Vasiliy Polenov-- detail from 'Christ and Woman Taken in Adultery'You look around and see an old friend standing off to the side, his grip on his stone not so tight. The light had been dim, but you thought you saw him come out of her place a month ago, though you told yourself otherwise. He casts a downturned glance your way because you know, and he knows, too. And what of your own struggles? Who knows about your private sin, your little dalliance from years ago, and how you thanked God every day that you weren’t found out? Though in the end, who can hide anything from God? It should be you in that circle with that woman, shouldn’t it? In fact, it could be every man standing around that woman, stone in hand. All of you, ready to have your teeth shattered, your bones broken. Every last one of you. Buried under a pile of well-deserved stones. Because you had it coming as much as that woman before you now.

One of the greatest self-deceptions the devil throws at us is that our sin is somehow not as bad as their sin, no matter who “they” might be. I wonder how many of us who should know better still cling to that angry young man we should’ve put to death a long, long time ago as part of our maturity in Christ. As much as we talk about grace, too few of us actually dispense it. There is nothing sadder under the sun than an old man, stone still in hand, ready to throw it at whomever he classifies as deserving of it’s granite sting.

It amazes and saddens me that so many Christians out there who should know better can’t drop their stone. They’ve got to hurl it at all cost. And they do so because they have no concept of grace or of their own sin. They live an unexamined life that focuses on everyone else’s failures and none of their own.

Tim Keller and David Powlison wrote eloquently on one way in which we can learn to drop the stone. I would encourage everyone to read it here,  bloggers especially.

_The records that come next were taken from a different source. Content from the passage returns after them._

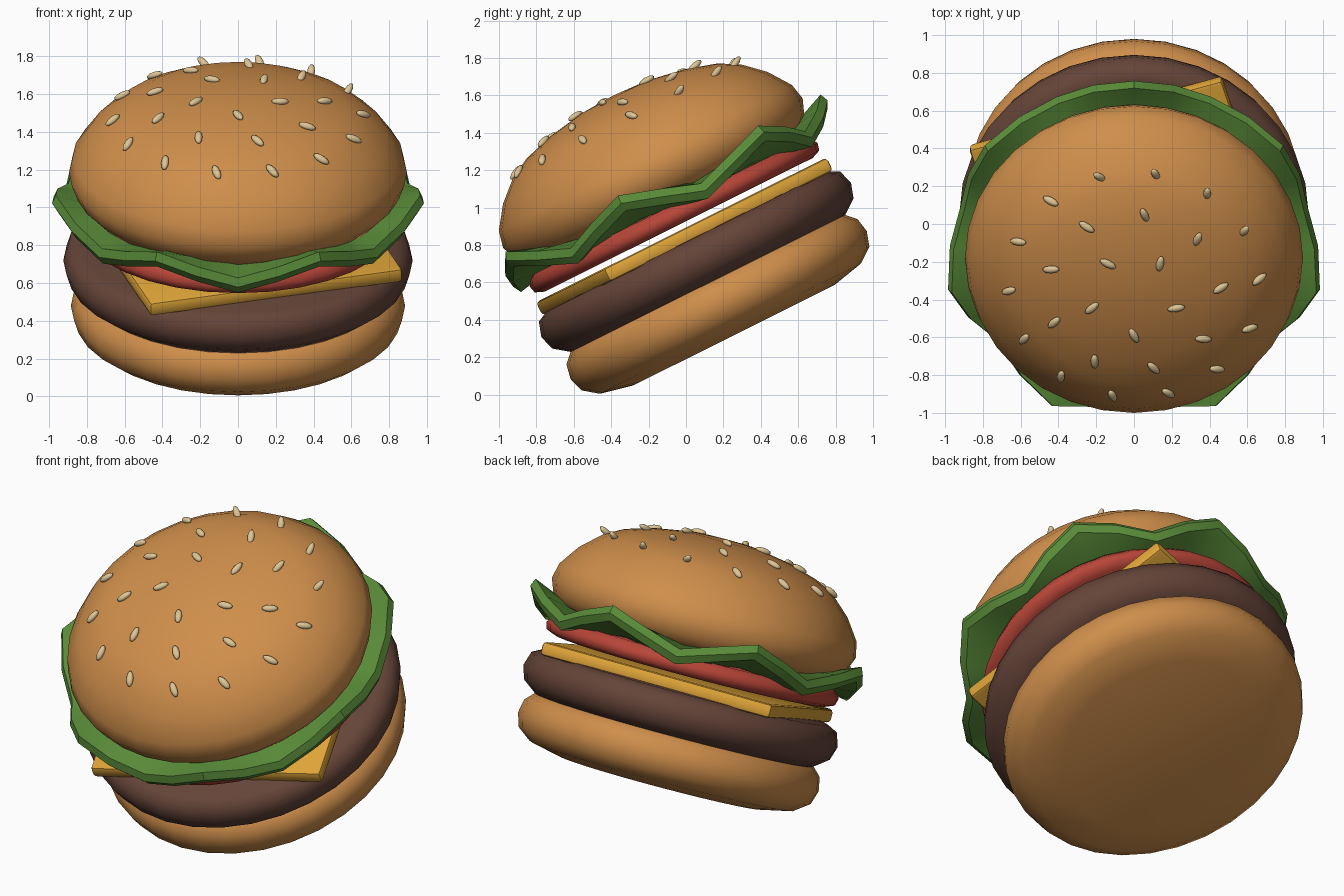
import bpy
import bmesh
from math import sin, cos, pi, radians
from mathutils import Matrix

if "Cube" in bpy.data.objects:
    bpy.data.objects.remove(bpy.data.objects["Cube"], do_unlink=True)

# The stack leans forward as a whole
TILT = Matrix.Rotation(radians(26.5), 4, 'X') @ Matrix.Translation((0, 0.37, 0))


def material(name, rgb):
    mat = bpy.data.materials.new(name)
    mat.use_nodes = True
    mat.diffuse_color = (*rgb, 1)
    mat.node_tree.nodes["Principled BSDF"].inputs["Base Color"].default_value = (*rgb, 1)
    return mat


BUN = material("toasted bun", (0.62, 0.27, 0.07))
PATTY = material("grilled brown", (0.13, 0.058, 0.04))
CHEESE = material("cheese yellow", (0.73, 0.37, 0.04))
TOMATO = material("tomato red", (0.48, 0.06, 0.04))
LETTUCE = material("lettuce green", (0.1, 0.26, 0.04))
SEED = material("pale seed", (0.73, 0.56, 0.3))


def finish(bm, name, mat, angle):
    bmesh.ops.recalc_face_normals(bm, faces=bm.faces)
    mesh = bpy.data.meshes.new(name)
    bm.to_mesh(mesh)
    bm.free()
    mesh.materials.append(mat)
    obj = bpy.data.objects.new(name, mesh)
    obj.matrix_world = TILT
    bpy.context.collection.objects.link(obj)
    bpy.ops.object.select_all(action='DESELECT')
    obj.select_set(True)
    bpy.context.view_layer.objects.active = obj
    bpy.ops.object.shade_smooth_by_angle(angle=radians(angle))
    return obj


def lathe(name, mat, profile, segments=32, angle=60, ripple=(0, 0)):
    """Spin (radius, height, ripple share) rows; ripple adds seven waves."""
    bm = bmesh.new()
    rings = []
    for radius, height, *share in profile:
        k = share[0] if share else 0
        ring = []
        for i in range(segments):
            a = 2 * pi * i / segments
            wave = k * cos(7 * (a - pi / 2))
            r = radius + ripple[0] * wave
            ring.append(bm.verts.new((r * cos(a), r * sin(a), height + ripple[1] * wave)))
        rings.append(ring)
    for low, high in zip(rings, rings[1:]):
        for i in range(segments):
            j = (i + 1) % segments
            bm.faces.new((low[i], low[j], high[j], high[i]))
    bmesh.ops.remove_doubles(bm, verts=bm.verts, dist=0.0001)
    return finish(bm, name, mat, angle)


# Round layers
lathe("bottom_bun", BUN, [(0, 0.17), (0.6, 0.17), (0.78, 0.21), (0.86, 0.27),
                          (0.885, 0.35), (0.87, 0.43), (0.8, 0.5), (0, 0.51)])
lathe("patty", PATTY, [(0, 0.48), (0.82, 0.48), (0.9, 0.54), (0.925, 0.62),
                       (0.9, 0.7), (0.84, 0.73), (0, 0.74)])
lathe("tomato_slice", TOMATO, [(0, 0.83), (0.8, 0.83), (0.85, 0.85), (0.86, 0.89),
                               (0.83, 0.94), (0, 0.95)])
lathe("top_bun", BUN, [(0, 0.97), (0.6, 0.97), (0.8, 0.99), (0.865, 1.06), (0.895, 1.14),
                       (0.875, 1.23), (0.79, 1.35), (0.68, 1.45), (0.57, 1.51),
                       (0.4, 1.56), (0.2, 1.595), (0, 1.605)])

# Wavy lettuce leaf
lathe("lettuce", LETTUCE, [(0, 0.93), (0.8, 0.93, 0.3), (0.95, 0.955, 1), (0.975, 1, 1),
                           (0.955, 1.045, 1), (0.8, 1.02, 0.3), (0, 1)],
      segments=28, angle=30, ripple=(0.035, 0.07))

# Square cheese slice, turned so its corners overhang
bm = bmesh.new()
bmesh.ops.create_cube(bm, size=1, matrix=Matrix.Translation((0, 0, 0.76))
                      @ Matrix.Rotation(radians(17), 4, 'Z')
                      @ Matrix.Diagonal((1.4, 1.4, 0.08, 1)))
bmesh.ops.bevel(bm, geom=bm.edges[:], offset=0.022, segments=2, profile=0.5, affect='EDGES')
finish(bm, "cheese_slice", CHEESE, 40)

# Seeds in three rings: count, start angle, radius, height, slope
bm = bmesh.new()
for count, start, radius, height, slope in [(5, -18, 0.235, 1.597, 5),
                                            (9, 3, 0.46, 1.552, 16),
                                            (14, 3, 0.665, 1.468, 30)]:
    for i in range(count):
        deg = start + 360 * i / count
        # Seeds on the rear lift away from the crust
        lean = -slope if 20 < deg < 115 else slope
        place = (Matrix.Rotation(radians(deg), 4, 'Z')
                 @ Matrix.Translation((radius, 0, height))
                 @ Matrix.Rotation(radians(lean), 4, 'Y')
                 @ Matrix.Rotation(radians(26), 4, 'Z')
                 @ Matrix.Diagonal((0.048, 0.021, 0.018, 1)))
        bmesh.ops.create_uvsphere(bm, u_segments=10, v_segments=6, radius=1, matrix=place)
finish(bm, "sesame_seeds", SEED, 80)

The old adage goes “There’s no fool like an old fool.” God help us if Christian maturity doesn’t lead us beyond the angry young man stage and into the wisdom of dropping our stones.